(Beginning of Extracted records)

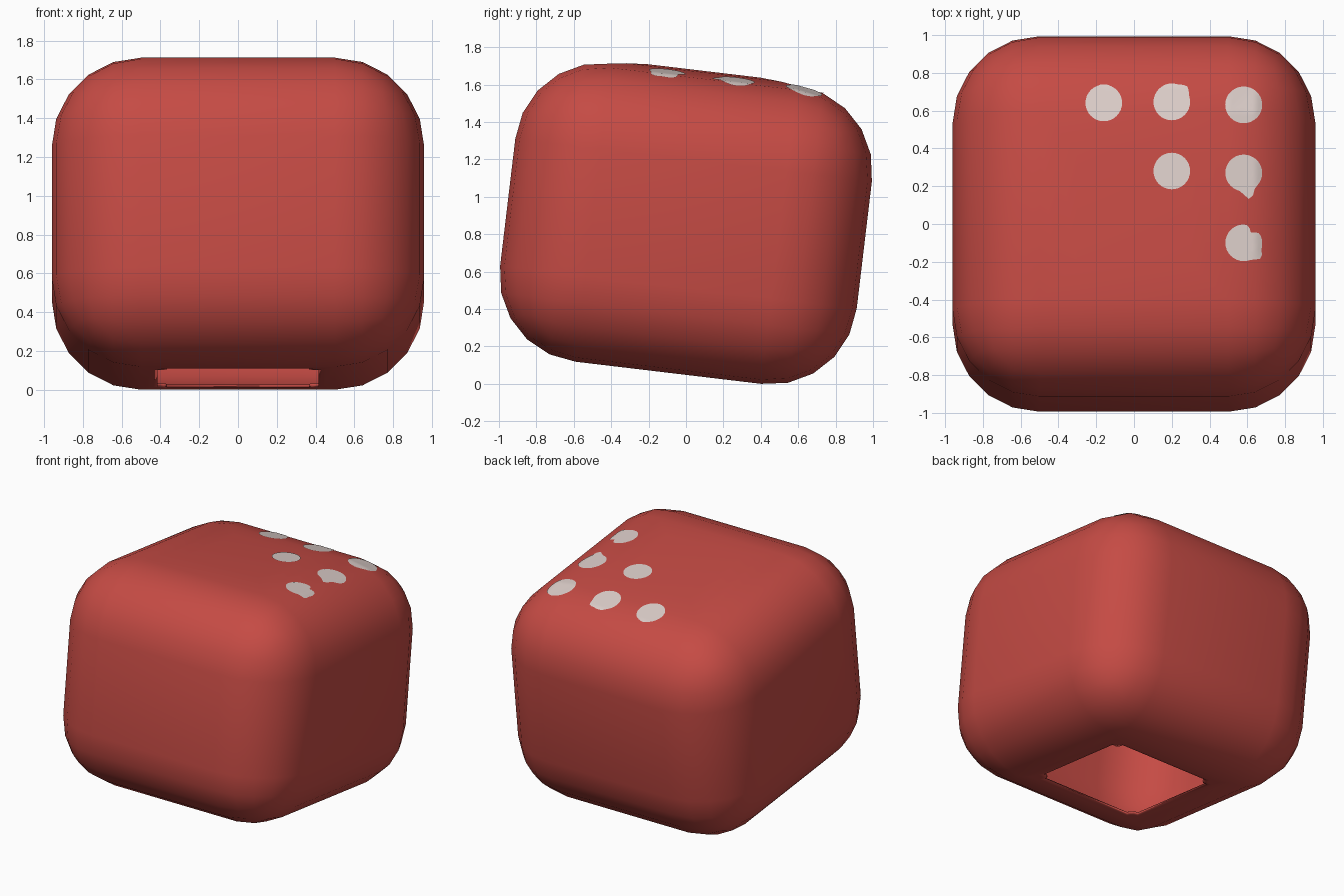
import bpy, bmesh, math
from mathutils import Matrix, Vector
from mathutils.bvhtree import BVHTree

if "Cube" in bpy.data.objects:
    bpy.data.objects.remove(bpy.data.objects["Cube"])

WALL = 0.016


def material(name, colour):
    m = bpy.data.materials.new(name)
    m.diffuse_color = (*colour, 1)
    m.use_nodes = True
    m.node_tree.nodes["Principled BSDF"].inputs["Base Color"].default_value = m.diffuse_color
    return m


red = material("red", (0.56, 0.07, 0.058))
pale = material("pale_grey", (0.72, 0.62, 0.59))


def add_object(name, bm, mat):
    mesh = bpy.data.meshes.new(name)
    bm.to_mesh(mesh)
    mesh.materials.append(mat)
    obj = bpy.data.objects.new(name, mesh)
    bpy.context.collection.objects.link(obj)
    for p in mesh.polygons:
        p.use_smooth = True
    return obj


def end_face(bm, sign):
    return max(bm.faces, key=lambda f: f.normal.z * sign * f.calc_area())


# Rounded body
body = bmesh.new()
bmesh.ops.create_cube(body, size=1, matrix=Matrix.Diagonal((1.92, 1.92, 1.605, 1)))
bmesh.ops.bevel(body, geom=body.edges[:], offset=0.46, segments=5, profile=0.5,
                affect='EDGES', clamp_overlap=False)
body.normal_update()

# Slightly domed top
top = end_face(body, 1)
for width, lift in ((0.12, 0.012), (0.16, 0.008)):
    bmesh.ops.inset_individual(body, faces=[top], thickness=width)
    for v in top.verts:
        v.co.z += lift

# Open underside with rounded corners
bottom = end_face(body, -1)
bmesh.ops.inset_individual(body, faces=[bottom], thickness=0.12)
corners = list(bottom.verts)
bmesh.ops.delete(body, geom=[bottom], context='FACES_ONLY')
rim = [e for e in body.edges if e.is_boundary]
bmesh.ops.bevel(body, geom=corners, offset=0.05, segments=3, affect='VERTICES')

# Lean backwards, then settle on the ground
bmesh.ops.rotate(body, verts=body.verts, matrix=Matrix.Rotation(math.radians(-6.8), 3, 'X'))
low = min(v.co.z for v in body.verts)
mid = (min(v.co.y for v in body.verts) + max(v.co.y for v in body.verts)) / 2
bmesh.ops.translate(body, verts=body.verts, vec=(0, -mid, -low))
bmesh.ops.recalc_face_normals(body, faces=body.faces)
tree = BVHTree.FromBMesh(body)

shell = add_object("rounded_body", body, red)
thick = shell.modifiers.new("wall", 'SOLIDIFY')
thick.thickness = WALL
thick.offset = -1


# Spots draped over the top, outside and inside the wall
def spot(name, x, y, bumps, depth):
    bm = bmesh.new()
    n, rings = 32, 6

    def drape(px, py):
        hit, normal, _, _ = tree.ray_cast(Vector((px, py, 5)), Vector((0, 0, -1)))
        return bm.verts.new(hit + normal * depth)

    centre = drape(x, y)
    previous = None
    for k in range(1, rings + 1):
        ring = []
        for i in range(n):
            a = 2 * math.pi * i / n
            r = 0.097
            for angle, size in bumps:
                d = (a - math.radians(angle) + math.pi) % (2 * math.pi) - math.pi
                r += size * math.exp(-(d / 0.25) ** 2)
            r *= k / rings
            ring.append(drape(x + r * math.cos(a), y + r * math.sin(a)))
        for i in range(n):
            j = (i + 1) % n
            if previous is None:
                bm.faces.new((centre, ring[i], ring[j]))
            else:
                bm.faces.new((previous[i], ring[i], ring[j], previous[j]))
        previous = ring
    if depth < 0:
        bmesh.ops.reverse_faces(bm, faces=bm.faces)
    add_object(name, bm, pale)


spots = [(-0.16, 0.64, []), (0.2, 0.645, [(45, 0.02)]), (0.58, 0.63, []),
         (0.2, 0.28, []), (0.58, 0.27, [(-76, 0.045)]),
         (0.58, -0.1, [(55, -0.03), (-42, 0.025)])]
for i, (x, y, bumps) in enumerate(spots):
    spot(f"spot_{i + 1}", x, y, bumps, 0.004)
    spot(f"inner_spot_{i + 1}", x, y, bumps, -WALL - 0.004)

(End of Extracted records)

→ **Task to carry out**
Write out, word for word, the lines from the first line of the entries through the one containing "bottom = end_face(body, -1)", both included. Leave out the pictures.

→ **Result of the exercise**
import bpy, bmesh, math
from mathutils import Matrix, Vector
from mathutils.bvhtree import BVHTree

if "Cube" in bpy.data.objects:
    bpy.data.objects.remove(bpy.data.objects["Cube"])

WALL = 0.016


def material(name, colour):
    m = bpy.data.materials.new(name)
    m.diffuse_color = (*colour, 1)
    m.use_nodes = True
    m.node_tree.nodes["Principled BSDF"].inputs["Base Color"].default_value = m.diffuse_color
    return m


red = material("red", (0.56, 0.07, 0.058))
pale = material("pale_grey", (0.72, 0.62, 0.59))


def add_object(name, bm, mat):
    mesh = bpy.data.meshes.new(name)
    bm.to_mesh(mesh)
    mesh.materials.append(mat)
    obj = bpy.data.objects.new(name, mesh)
    bpy.context.collection.objects.link(obj)
    for p in mesh.polygons:
        p.use_smooth = True
    return obj


def end_face(bm, sign):
    return max(bm.faces, key=lambda f: f.normal.z * sign * f.calc_area())


# Rounded body
body = bmesh.new()
bmesh.ops.create_cube(body, size=1, matrix=Matrix.Diagonal((1.92, 1.92, 1.605, 1)))
bmesh.ops.bevel(body, geom=body.edges[:], offset=0.46, segments=5, profile=0.5,
                affect='EDGES', clamp_overlap=False)
body.normal_update()

# Slightly domed top
top = end_face(body, 1)
for width, lift in ((0.12, 0.012), (0.16, 0.008)):
    bmesh.ops.inset_individual(body, faces=[top], thickness=width)
    for v in top.verts:
        v.co.z += lift

# Open underside with rounded corners
bottom = end_face(body, -1)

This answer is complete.